--- Exercise brief ---
Reproduce exactly the opening lines of the listing, stopping after the line that contains "n = len(vs[0])" and including it.

-- -- --

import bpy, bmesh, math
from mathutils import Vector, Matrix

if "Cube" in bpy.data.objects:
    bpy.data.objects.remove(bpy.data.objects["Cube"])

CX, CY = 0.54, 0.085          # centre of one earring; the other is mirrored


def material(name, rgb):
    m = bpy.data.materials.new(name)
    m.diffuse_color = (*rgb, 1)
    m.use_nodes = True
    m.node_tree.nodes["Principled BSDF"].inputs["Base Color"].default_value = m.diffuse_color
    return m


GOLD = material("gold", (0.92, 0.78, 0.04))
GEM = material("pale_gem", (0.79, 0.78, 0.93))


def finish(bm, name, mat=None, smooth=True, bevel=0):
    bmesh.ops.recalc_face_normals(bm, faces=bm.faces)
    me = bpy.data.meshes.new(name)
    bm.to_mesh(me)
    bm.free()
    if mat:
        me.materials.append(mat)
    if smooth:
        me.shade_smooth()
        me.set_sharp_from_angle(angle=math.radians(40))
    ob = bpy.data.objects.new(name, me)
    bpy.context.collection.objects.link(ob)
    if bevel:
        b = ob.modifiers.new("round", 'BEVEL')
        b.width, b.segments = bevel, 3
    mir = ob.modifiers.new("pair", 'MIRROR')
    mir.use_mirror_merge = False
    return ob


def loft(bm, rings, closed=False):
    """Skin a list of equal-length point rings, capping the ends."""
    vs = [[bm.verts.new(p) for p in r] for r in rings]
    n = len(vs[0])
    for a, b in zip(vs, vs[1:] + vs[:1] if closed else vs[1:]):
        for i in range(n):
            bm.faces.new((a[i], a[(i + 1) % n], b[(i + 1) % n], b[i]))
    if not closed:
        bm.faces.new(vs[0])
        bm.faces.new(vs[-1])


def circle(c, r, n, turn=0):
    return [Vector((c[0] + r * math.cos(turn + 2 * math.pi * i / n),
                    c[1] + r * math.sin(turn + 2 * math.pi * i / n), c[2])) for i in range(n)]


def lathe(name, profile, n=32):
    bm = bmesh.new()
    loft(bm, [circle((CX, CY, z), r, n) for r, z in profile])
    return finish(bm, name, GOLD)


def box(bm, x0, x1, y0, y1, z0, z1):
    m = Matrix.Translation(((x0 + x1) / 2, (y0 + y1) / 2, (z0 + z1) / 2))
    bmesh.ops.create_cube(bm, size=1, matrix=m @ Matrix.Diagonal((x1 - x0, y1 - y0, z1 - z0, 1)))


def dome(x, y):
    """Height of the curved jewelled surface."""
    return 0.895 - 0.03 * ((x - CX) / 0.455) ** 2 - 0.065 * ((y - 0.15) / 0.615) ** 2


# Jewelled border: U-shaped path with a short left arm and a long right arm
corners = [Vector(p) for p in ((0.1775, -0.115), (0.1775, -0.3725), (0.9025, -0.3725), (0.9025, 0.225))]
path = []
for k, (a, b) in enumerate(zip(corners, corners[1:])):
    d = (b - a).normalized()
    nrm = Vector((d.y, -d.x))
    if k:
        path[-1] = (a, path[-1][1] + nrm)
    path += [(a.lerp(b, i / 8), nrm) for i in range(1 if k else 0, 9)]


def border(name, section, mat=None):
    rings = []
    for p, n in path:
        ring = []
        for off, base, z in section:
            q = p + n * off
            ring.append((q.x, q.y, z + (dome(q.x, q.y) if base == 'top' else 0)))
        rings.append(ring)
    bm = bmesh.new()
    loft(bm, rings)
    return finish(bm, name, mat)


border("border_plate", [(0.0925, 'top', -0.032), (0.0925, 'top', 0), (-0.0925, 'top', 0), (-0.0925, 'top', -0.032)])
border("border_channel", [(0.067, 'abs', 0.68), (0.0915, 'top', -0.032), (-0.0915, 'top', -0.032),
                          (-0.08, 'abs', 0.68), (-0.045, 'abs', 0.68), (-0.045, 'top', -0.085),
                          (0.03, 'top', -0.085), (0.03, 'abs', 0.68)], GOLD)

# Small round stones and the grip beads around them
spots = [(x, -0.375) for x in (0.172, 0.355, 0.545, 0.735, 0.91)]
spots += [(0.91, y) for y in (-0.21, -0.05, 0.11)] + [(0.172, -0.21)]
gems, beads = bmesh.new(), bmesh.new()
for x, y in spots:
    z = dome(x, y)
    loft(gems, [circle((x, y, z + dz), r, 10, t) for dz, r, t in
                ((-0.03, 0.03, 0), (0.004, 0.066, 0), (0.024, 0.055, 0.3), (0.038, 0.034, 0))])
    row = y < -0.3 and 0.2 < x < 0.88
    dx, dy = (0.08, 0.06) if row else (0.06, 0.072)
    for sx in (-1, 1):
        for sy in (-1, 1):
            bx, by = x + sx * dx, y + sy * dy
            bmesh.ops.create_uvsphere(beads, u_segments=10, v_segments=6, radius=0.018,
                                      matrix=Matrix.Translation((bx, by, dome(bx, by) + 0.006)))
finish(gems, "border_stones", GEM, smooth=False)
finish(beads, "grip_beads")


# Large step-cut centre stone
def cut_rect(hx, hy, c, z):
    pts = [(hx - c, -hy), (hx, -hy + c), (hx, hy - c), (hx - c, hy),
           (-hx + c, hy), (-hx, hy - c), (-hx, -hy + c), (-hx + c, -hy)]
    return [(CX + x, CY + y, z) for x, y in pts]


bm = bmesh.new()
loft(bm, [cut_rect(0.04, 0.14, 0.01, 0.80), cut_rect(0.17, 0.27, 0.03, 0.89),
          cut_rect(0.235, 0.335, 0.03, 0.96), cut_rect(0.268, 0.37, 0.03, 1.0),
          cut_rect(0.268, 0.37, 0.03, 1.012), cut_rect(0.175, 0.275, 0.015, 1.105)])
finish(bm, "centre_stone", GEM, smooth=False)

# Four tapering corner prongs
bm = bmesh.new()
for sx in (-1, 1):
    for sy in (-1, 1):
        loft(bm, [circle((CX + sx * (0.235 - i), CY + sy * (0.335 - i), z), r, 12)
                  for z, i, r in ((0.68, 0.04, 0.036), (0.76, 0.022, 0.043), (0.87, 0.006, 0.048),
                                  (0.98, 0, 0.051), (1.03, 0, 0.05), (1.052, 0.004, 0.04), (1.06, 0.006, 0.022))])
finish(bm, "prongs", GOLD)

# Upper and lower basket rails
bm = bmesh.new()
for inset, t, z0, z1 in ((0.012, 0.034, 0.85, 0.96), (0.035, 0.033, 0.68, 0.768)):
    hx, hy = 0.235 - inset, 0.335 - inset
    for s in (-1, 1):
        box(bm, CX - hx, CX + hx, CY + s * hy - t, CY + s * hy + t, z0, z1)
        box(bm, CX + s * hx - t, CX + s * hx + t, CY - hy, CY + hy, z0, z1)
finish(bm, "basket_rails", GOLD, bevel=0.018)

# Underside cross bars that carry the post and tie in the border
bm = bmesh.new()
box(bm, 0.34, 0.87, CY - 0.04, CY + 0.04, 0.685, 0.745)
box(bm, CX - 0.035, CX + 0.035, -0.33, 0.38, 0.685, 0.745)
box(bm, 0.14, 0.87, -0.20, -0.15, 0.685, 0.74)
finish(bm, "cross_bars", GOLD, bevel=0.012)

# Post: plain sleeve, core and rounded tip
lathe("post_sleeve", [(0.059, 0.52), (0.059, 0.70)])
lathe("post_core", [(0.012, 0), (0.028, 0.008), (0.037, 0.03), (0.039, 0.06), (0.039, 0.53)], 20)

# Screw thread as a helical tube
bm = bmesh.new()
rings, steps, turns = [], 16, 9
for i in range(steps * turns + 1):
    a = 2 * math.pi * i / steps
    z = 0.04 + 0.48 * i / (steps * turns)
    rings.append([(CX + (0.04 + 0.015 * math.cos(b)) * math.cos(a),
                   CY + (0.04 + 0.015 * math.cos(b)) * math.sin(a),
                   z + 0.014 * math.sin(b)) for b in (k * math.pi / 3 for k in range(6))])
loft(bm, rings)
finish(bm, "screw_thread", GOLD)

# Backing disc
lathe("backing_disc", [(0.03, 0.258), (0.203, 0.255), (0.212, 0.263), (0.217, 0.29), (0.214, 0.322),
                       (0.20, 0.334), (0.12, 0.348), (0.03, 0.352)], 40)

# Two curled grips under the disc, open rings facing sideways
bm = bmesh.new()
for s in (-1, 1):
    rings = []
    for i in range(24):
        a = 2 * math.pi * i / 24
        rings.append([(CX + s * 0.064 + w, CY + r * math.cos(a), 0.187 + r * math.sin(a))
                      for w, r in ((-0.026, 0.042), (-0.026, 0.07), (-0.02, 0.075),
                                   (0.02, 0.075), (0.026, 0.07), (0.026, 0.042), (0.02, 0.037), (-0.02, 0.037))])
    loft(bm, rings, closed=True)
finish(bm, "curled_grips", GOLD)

-- -- --

--- Written response ---
import bpy, bmesh, math
from mathutils import Vector, Matrix

if "Cube" in bpy.data.objects:
    bpy.data.objects.remove(bpy.data.objects["Cube"])

CX, CY = 0.54, 0.085          # centre of one earring; the other is mirrored


def material(name, rgb):
    m = bpy.data.materials.new(name)
    m.diffuse_color = (*rgb, 1)
    m.use_nodes = True
    m.node_tree.nodes["Principled BSDF"].inputs["Base Color"].default_value = m.diffuse_color
    return m


GOLD = material("gold", (0.92, 0.78, 0.04))
GEM = material("pale_gem", (0.79, 0.78, 0.93))


def finish(bm, name, mat=None, smooth=True, bevel=0):
    bmesh.ops.recalc_face_normals(bm, faces=bm.faces)
    me = bpy.data.meshes.new(name)
    bm.to_mesh(me)
    bm.free()
    if mat:
        me.materials.append(mat)
    if smooth:
        me.shade_smooth()
        me.set_sharp_from_angle(angle=math.radians(40))
    ob = bpy.data.objects.new(name, me)
    bpy.context.collection.objects.link(ob)
    if bevel:
        b = ob.modifiers.new("round", 'BEVEL')
        b.width, b.segments = bevel, 3
    mir = ob.modifiers.new("pair", 'MIRROR')
    mir.use_mirror_merge = False
    return ob


def loft(bm, rings, closed=False):
    """Skin a list of equal-length point rings, capping the ends."""
    vs = [[bm.verts.new(p) for p in r] for r in rings]
    n = len(vs[0])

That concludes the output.